DC Database

Quote1.png You've got a lot to learn about my friend, the Human Bomb! Quote2.png
Hustace Throckmorton src

The Human Bomb was Roy Lincoln, a demolitions expert with an explosive touch.

Roy Lincoln was a chemist who often collaborated with his father, a demolitions expert, on various experiments. In 1941, Roy's father developed a chemical known as 27-QRX which contained great explosive properties. Nazi agents learned of Lincoln's new chemical and attempted to steal its design so that they could use it as a weapon for themselves, thus giving Nazi Germany an edge over its enemies. The agents raided Professor Lincoln's laboratory and shot him dead. His son Roy, desperate to safeguard his father's work, drank the 27-QRX formula. The result of this rash act yielded bizarre side-effects. Roy Lincoln could cause any item he made physical contact with to explode. With this new power, he was able to defeat the Nazi assassins.[1]

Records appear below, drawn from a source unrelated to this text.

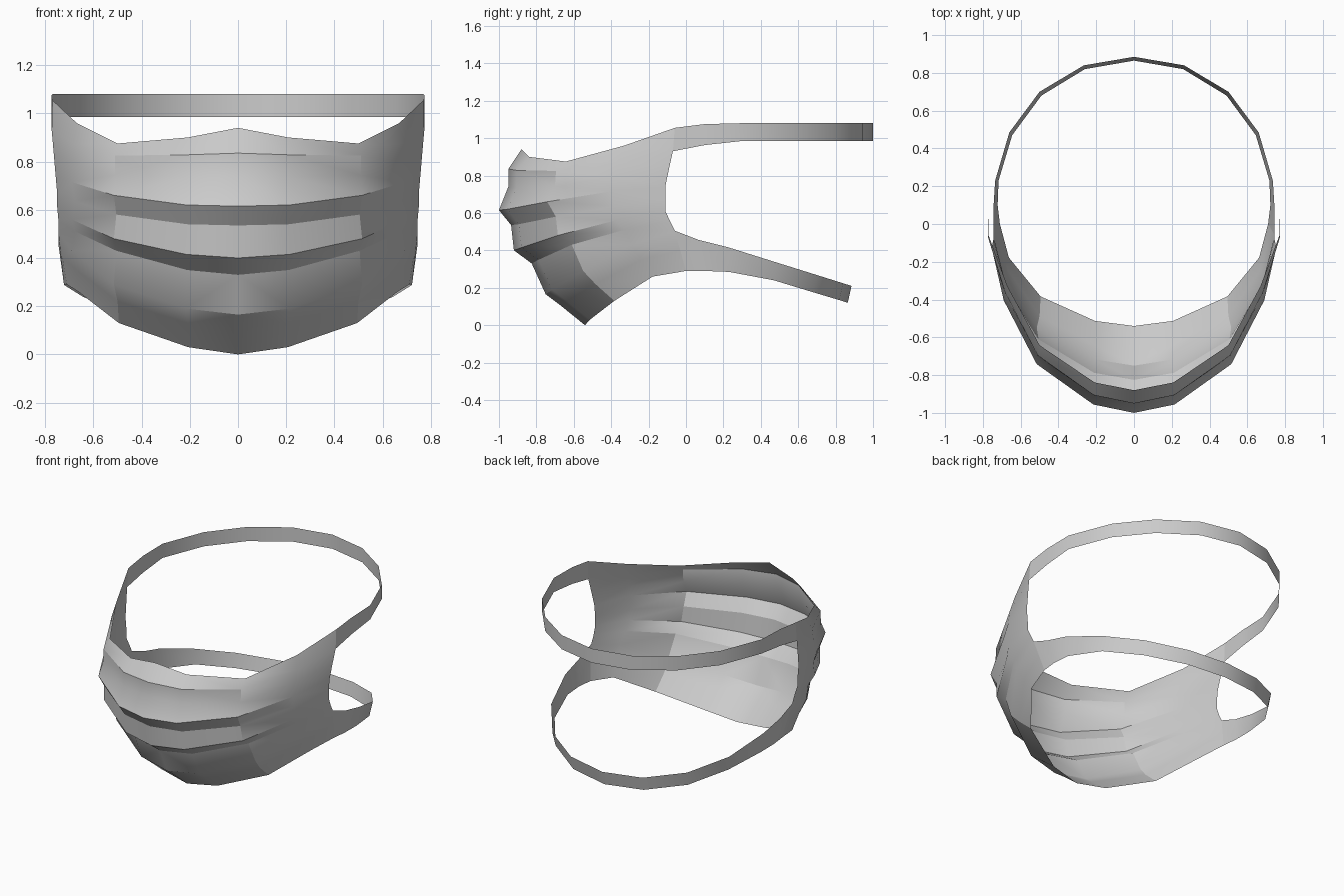
import bpy, bmesh

# Fractions of the way from the nose line round to the ear edge, for depth
Y_FRAC = [0, 0.05, 0.29, 0.67, 1]
X_COLS = [0, 0.215, 0.515, 0.69]

# Each pleat row: centre y, ear y, ear x, width scale, heights at five columns
ROWS = [
    (-0.88, -0.06, 0.77, 0.97, (0.94, 0.90, 0.875, 0.96, 1.055)),
    (-0.95, -0.07, 0.773, 0.99, (0.835, 0.828, 0.825, 0.872, 0.93)),
    (-0.95, -0.09, 0.765, 0.99, (0.74, 0.735, 0.743, 0.795, 0.84)),
    (-1.00, -0.11, 0.757, 1.00, (0.615, 0.62, 0.66, 0.715, 0.745)),
    (-0.935, -0.11, 0.75, 0.98, (0.535, 0.54, 0.58, 0.635, 0.665)),
    (-0.92, -0.11, 0.75, 1.00, (0.40, 0.415, 0.48, 0.56, 0.61)),
    (-0.825, -0.085, 0.745, 0.98, (0.33, 0.35, 0.43, 0.51, 0.555)),
    (-0.75, -0.06, 0.745, 1.00, (0.165, 0.19, 0.29, 0.43, 0.505)),
    (-0.67, -0.03, 0.728, 0.97, (0.105, 0.13, 0.22, 0.35, 0.40)),
    (-0.54, 0.00, 0.71, 0.96, (0.00, 0.03, 0.13, 0.26, 0.29)),
]


def row_points(row):
    y0, y1, x_end, scale, heights = row
    xs = [x * scale for x in X_COLS] + [x_end]
    return [(x, y0 + (y1 - y0) * f, z) for x, f, z in zip(xs, Y_FRAC, heights)]


def sheet(name, rows):
    """Skin rows of points with quads, mirror across x, shade by angle."""
    bm = bmesh.new()
    grid = [[bm.verts.new(p) for p in r] for r in rows]
    for a, b in zip(grid, grid[1:]):
        for i in range(len(a) - 1):
            bm.faces.new((a[i], b[i], b[i + 1], a[i + 1]))
    mesh = bpy.data.meshes.new(name)
    bm.to_mesh(mesh)
    bm.free()
    ob = bpy.data.objects.new(name, mesh)
    bpy.context.collection.objects.link(ob)
    bpy.ops.object.select_all(action='DESELECT')
    ob.select_set(True)
    bpy.context.view_layer.objects.active = ob
    mod = ob.modifiers.new("Mirror", 'MIRROR')
    mod.merge_threshold = 0.001
    bpy.ops.object.modifier_apply(modifier=mod.name)
    bpy.ops.object.shade_smooth_by_angle(angle=0.45)
    return ob


# Pleated mask front
mask = [row_points(r) for r in ROWS]
sheet("pleated_mask", mask)

# Upper strap: vertical band round the back of the head (x, y, top z, bottom z)
upper = [(0.773, 0.10, 1.075, 0.963), (0.77, 0.30, 1.08, 0.985),
         (0.66, 0.58, 1.08, 0.985), (0.49, 0.79, 1.08, 0.985),
         (0.26, 0.945, 1.08, 0.985), (0, 1.0, 1.08, 0.985)]
sheet("upper_strap", [
    [mask[0][-1]] + [(x, y, t) for x, y, t, b in upper],
    [mask[1][-1]] + [(x, y, b) for x, y, t, b in upper]])

# Lower strap: tilted band round the neck (upper x, y, z, lower x, y, z)
lower = [(0.745, 0.07, 0.455, 0.722, 0.10, 0.29),
         (0.735, 0.23, 0.415, 0.717, 0.23, 0.285),
         (0.66, 0.485, 0.335, 0.645, 0.47, 0.24),
         (0.50, 0.70, 0.268, 0.49, 0.68, 0.176),
         (0.265, 0.84, 0.224, 0.26, 0.82, 0.134),
         (0, 0.885, 0.21, 0, 0.865, 0.12)]
sheet("lower_strap", [
    [mask[7][-1]] + [p[:3] for p in lower],
    [mask[9][-1]] + [p[3:] for p in lower]])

For a time, during WWII, Roy Lincoln served as Head Chemist at the U.S. Navy Laboratory.[2]

The Human Bomb sometimes worked with an excitable sidekick named Hustace Throckmorton, who gained a similar explosive super-power via a blood transfusion from Roy Lincoln, but concentrated in his feet instead of his hands.[3]


  • Thermal-Blast: Anything in contact with his hands will explode. He must wear his fibro-wax suit to avoid inadvertently exploding objects and living things.
  • Superhuman Durability: Human Bomb can withstand low caliber shots.[1]



  • Fibro-Wax suit, protecting Lincoln's surroundings from explosive contact with his skin.[1] It's bulletproof,[5] and flame-thrower-proof.[6]

  • The Freedom Fighters were relocated to a parallel world, one called "Earth-X", where Nazi Germany had won World War II. The team was featured in its own series for 15 issues (1976–1978), in which it temporarily left Earth-X for "Earth-One" (where most DC titles are set).
  • In 1981, some Quality Characters became recurring guest-stars of All-Star Squadron, a superhero-team title set on "Earth-Two", the locale for DC's WWII-era superheroes, and at a time prior to when the Freedom Fighters were supposed to have left for Earth-X. They later appeared with the rest of DC's superheroes in Crisis on Infinite Earths, a story that was intended to eliminate the confusing histories that DC had attached to its characters by retroactively merging the various parallel worlds into one. The Freedom Fighters became a mere splinter group of the All-Star Squadron.